In the midst of the hustle and bustle of congested and exhaust filled Silom road in central Bangkok, we encountered a breath of fresh air … well not exactly, but fresh milk tea! An excited young girl walking home from school strolled past us, taking a big sip of a bright orange iced tea. We immediately turned around and approached the cart she had just left. We smiled and said hello to the woman behind the cart. “One iced tea please” we asked with eager smiles on our faces. She gave us a confused look and replied with a “huh?!?” expression. I looked over to the sign on the side of the cart, but there were no words in English to point to. We tried saying “orange” and “tea”, when finally she asked us “milk?” Yes!! We shouted with glee and smiled. She smiled back and started to make our bright orange masterpiece. Very sweet yet delicious, our milk tea refreshed us and gave us some energy to keep walking around and exploring.

Chatuchak Market is the biggest outdoor weekend market in Bangkok and one of the city’s most famous destinations. It draws a lot of bargain hunting tourists, but I was delighted to see a good mixture of locals as well. After a few hours of browsing, haggling and buying we were ready to eat. There were a few food options all in a specific area away from the shops. We decided to stop at another restaurant with a similar large pan in the front and a shaded seating area behind. I looked at the menu and saw “Dungken Noodle”.

Back home in the states my favorite Thai dish is “Drunken Man Noodles”, and I thought to myself this must be the real deal and ordered it with chicken and a milk tea on the side. The silky texture of the broad noodles was just right and packed a significant amount of heat. It looked so simple, yet was extremely delicious!

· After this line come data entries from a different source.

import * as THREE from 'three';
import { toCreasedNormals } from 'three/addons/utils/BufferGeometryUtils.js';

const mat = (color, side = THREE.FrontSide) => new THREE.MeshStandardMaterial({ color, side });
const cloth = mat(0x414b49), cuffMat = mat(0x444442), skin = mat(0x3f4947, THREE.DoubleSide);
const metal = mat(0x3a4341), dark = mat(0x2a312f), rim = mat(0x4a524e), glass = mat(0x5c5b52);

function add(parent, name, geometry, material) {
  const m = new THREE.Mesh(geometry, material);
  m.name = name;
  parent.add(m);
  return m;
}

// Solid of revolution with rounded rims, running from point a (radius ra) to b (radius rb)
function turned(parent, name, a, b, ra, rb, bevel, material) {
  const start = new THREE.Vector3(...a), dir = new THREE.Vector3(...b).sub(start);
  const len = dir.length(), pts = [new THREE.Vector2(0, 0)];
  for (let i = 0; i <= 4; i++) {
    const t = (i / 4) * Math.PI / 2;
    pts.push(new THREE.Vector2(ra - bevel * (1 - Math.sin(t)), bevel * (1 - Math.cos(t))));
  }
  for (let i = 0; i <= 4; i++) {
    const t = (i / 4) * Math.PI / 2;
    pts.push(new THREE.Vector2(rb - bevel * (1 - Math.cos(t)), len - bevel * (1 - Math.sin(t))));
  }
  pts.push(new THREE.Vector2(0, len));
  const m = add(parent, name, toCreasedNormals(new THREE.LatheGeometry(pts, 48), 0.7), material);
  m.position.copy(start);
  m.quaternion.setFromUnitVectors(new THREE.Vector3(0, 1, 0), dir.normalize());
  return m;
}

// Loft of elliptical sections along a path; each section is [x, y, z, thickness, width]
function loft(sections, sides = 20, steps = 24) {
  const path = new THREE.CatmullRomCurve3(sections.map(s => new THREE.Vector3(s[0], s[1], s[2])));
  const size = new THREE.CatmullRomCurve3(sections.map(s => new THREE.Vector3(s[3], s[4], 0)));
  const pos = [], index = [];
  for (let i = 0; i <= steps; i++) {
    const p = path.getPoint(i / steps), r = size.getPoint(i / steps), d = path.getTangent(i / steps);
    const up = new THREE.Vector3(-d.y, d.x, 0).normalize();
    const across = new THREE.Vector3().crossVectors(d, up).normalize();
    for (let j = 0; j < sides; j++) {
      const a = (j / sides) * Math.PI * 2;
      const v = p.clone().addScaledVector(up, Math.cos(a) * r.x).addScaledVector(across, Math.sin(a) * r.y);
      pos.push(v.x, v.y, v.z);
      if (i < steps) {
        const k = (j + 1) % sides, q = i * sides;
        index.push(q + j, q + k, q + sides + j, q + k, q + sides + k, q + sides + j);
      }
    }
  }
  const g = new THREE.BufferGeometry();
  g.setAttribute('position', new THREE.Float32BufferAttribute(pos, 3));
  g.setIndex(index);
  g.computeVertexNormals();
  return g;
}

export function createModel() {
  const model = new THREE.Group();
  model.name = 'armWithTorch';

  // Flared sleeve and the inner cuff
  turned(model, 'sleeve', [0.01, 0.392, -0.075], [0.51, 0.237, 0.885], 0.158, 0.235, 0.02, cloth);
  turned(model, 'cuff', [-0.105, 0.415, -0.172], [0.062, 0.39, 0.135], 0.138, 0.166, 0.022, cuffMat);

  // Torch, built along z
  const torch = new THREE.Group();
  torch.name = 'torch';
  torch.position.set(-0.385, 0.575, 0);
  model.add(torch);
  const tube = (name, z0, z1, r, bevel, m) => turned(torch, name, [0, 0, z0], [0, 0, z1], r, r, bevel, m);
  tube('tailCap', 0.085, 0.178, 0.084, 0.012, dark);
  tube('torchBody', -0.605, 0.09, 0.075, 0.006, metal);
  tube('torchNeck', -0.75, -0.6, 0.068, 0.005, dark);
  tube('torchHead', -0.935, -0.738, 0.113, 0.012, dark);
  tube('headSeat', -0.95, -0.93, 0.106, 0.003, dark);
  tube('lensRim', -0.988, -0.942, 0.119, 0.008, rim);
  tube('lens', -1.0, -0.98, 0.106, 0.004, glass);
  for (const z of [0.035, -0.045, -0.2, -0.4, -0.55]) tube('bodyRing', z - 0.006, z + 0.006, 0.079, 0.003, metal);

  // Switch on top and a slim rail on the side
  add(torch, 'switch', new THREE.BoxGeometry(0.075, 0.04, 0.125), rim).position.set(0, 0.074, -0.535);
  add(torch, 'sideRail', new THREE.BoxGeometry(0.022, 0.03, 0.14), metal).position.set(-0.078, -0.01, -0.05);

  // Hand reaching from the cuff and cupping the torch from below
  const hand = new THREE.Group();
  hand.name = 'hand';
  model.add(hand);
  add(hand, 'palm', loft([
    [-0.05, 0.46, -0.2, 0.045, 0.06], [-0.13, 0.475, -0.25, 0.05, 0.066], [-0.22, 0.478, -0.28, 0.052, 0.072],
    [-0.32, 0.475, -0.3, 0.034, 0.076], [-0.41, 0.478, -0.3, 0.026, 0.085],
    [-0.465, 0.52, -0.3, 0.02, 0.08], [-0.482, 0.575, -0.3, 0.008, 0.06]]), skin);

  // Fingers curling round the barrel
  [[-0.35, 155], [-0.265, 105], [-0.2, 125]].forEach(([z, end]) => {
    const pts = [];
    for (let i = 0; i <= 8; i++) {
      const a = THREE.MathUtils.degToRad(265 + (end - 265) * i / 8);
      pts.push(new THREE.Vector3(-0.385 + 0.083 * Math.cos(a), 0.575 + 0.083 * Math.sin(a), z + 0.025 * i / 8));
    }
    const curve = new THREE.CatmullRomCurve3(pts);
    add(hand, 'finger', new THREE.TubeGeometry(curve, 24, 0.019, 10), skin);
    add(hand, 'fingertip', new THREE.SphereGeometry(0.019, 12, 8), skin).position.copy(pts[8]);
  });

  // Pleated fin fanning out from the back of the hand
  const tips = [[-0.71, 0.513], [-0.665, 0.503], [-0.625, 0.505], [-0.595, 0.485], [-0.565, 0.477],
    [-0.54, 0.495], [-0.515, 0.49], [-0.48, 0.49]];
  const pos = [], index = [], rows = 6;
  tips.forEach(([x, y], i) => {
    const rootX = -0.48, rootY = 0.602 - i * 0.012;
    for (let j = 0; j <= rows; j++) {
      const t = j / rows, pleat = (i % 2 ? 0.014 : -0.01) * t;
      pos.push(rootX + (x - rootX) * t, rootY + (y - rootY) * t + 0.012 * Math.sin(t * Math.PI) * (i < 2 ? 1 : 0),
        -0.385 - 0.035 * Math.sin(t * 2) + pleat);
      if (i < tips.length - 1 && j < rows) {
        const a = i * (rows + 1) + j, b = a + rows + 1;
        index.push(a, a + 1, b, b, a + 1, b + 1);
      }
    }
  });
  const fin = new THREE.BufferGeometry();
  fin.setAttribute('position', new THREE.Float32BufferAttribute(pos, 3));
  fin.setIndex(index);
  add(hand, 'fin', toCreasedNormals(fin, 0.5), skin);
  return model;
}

So if you ever find yourself in Bangkok or any city for that matter, follow the locals and don’t be afraid to try the street food!

  • It’s a great way to save money when in comparison to eating out at a restaurant.
  • The food is really good and made fresh right in front of you. Be on the lookout for spots with a bunch of locals. Think about the city you live in and where you would want to eat, that’s what they’re doing!
  • Stay away from the flocks of tourists. Some of the restaurants do have good food, but for the most part lacked the authenticity of the food at the stands. They seemed to cater to the foreign palate.
  • There is a friendly and often times family run atmosphere. Always remember to stay calm, be patient and smile often.


  1. Great stuff Pete. Got me feeling nostalgic, wish I was there all over again!

  2. I know right! How good to those noodles look right now??